Work to complete | Copy out each line below in which the string "rings" appears.

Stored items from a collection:
◇ ◇ ◇

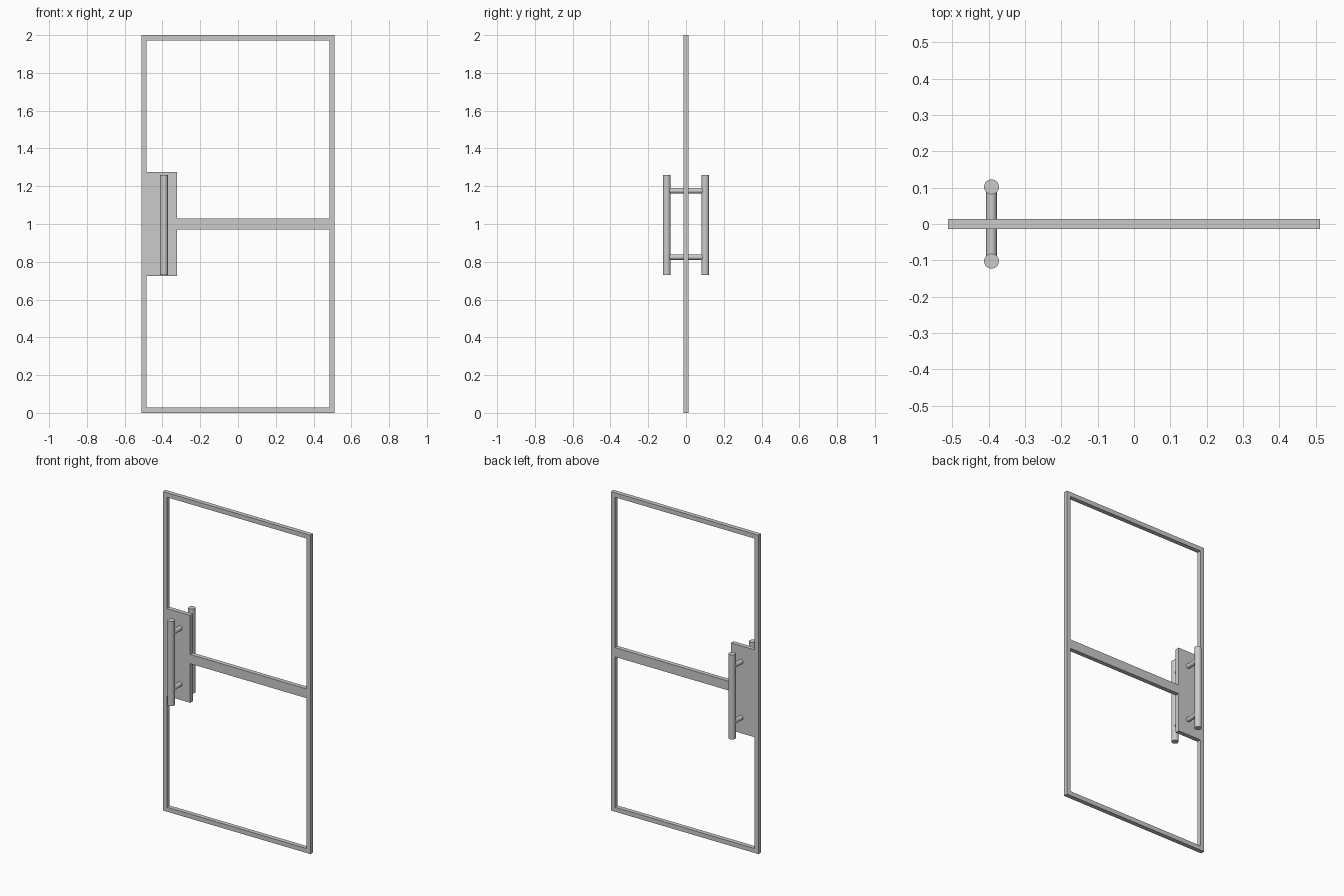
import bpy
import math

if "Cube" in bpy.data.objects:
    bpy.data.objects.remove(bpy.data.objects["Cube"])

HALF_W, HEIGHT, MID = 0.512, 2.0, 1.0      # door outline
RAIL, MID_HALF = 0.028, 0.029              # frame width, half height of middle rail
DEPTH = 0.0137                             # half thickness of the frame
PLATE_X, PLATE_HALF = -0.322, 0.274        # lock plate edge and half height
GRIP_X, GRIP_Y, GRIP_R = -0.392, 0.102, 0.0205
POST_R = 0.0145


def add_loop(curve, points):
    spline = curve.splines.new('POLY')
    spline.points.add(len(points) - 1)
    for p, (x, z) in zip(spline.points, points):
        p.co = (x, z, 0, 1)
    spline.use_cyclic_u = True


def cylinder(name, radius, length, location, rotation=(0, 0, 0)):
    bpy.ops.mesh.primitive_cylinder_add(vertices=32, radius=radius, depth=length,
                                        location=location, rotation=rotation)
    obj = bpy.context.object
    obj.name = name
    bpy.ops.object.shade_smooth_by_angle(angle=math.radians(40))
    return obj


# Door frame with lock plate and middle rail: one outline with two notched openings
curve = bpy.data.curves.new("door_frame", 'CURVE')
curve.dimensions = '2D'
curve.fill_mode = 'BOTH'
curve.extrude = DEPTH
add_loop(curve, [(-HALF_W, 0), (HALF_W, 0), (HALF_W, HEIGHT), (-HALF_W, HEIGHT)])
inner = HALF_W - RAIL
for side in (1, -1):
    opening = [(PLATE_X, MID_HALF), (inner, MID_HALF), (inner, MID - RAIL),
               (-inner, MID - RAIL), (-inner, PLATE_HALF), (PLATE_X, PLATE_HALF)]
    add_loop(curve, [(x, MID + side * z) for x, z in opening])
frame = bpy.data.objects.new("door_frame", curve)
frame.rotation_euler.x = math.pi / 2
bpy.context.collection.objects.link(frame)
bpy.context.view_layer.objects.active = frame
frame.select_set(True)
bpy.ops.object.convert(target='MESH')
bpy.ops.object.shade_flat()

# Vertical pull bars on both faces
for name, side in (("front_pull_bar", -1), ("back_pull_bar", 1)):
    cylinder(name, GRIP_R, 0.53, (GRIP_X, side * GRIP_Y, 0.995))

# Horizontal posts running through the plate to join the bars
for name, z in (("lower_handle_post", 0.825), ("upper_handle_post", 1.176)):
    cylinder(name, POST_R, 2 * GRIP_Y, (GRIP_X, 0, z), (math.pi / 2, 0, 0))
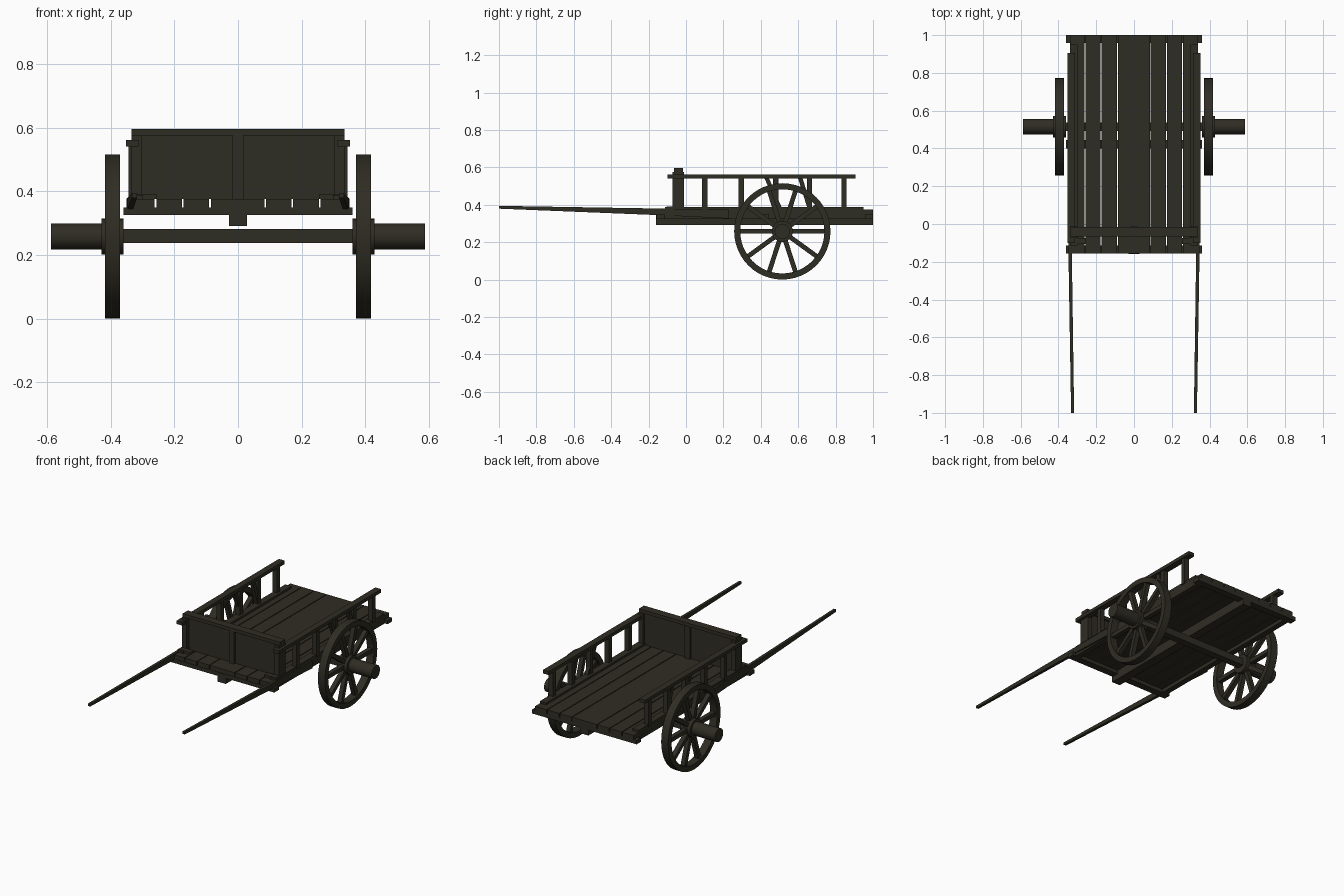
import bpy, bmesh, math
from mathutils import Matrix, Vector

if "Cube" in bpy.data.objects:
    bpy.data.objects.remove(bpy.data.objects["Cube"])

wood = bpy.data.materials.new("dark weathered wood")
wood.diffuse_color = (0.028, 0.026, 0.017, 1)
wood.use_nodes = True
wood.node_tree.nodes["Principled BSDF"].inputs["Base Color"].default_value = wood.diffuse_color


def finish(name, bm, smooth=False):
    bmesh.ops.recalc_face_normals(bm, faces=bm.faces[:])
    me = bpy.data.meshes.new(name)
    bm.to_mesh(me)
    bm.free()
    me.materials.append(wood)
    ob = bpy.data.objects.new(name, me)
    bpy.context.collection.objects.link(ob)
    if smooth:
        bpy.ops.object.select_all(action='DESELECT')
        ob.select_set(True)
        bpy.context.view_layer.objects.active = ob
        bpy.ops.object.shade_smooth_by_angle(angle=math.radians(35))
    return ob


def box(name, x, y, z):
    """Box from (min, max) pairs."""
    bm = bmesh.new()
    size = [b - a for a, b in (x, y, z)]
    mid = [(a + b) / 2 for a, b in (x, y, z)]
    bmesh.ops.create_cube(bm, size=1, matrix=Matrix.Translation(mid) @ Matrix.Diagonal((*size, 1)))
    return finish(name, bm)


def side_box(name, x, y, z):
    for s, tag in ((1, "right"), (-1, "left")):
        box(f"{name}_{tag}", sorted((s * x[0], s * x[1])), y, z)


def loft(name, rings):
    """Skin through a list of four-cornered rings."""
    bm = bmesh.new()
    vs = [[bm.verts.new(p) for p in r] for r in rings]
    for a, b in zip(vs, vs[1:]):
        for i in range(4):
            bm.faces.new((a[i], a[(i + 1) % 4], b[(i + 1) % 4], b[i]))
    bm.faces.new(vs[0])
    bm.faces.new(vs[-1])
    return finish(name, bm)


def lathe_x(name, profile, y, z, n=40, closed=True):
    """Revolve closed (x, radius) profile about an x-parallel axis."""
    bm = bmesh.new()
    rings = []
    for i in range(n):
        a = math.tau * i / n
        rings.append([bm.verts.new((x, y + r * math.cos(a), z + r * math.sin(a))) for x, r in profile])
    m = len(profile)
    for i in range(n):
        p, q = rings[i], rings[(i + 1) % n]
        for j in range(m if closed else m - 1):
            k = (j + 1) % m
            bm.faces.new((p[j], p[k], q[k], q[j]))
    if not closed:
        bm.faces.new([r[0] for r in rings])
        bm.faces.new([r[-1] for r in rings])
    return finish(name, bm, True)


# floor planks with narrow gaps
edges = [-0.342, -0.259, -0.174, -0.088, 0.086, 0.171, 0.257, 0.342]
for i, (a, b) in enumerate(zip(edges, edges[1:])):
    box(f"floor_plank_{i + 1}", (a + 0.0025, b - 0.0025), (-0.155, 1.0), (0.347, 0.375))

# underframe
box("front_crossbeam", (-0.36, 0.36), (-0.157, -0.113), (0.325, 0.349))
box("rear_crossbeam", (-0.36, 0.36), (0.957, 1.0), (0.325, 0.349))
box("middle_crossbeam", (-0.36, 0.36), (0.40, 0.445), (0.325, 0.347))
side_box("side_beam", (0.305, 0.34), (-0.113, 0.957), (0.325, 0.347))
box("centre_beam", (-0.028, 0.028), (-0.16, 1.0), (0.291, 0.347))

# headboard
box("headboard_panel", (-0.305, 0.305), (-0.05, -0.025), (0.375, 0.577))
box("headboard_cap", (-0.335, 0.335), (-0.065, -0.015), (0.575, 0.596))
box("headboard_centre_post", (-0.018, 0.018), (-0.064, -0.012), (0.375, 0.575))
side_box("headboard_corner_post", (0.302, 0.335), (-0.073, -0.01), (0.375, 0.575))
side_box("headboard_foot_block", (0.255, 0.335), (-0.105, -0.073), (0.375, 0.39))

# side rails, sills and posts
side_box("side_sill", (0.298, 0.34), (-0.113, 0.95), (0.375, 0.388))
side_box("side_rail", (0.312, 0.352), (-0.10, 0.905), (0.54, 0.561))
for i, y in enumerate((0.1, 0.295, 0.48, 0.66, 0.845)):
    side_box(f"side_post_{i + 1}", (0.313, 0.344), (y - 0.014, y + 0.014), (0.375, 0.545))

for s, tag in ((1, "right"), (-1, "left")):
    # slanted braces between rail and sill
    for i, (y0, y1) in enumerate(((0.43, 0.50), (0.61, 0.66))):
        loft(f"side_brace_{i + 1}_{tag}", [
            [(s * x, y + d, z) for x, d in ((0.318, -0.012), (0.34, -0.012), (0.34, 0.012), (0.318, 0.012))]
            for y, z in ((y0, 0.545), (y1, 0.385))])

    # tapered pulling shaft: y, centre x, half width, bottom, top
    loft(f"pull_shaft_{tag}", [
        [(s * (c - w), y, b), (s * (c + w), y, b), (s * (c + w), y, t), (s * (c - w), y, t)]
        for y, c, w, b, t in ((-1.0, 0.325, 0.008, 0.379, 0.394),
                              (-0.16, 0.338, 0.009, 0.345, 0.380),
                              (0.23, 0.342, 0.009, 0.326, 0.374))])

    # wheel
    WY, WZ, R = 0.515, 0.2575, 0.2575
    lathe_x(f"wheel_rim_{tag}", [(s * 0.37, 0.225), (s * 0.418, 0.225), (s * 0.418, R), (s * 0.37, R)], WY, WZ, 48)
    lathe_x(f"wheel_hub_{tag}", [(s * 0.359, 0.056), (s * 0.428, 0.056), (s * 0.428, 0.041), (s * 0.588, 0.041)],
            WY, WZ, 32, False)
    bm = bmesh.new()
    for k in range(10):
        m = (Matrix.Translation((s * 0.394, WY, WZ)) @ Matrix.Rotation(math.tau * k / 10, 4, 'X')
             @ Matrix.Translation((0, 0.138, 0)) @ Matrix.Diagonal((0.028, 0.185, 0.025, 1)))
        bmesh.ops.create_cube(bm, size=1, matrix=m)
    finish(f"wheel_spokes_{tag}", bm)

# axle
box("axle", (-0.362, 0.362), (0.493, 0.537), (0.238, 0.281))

◇ ◇ ◇

Solution to the problem |
def loft(name, rings):
    """Skin through a list of four-cornered rings."""
    vs = [[bm.verts.new(p) for p in r] for r in rings]
    rings = []
        rings.append([bm.verts.new((x, y + r * math.cos(a), z + r * math.sin(a))) for x, r in profile])
        p, q = rings[i], rings[(i + 1) % n]
        bm.faces.new([r[0] for r in rings])
        bm.faces.new([r[-1] for r in rings])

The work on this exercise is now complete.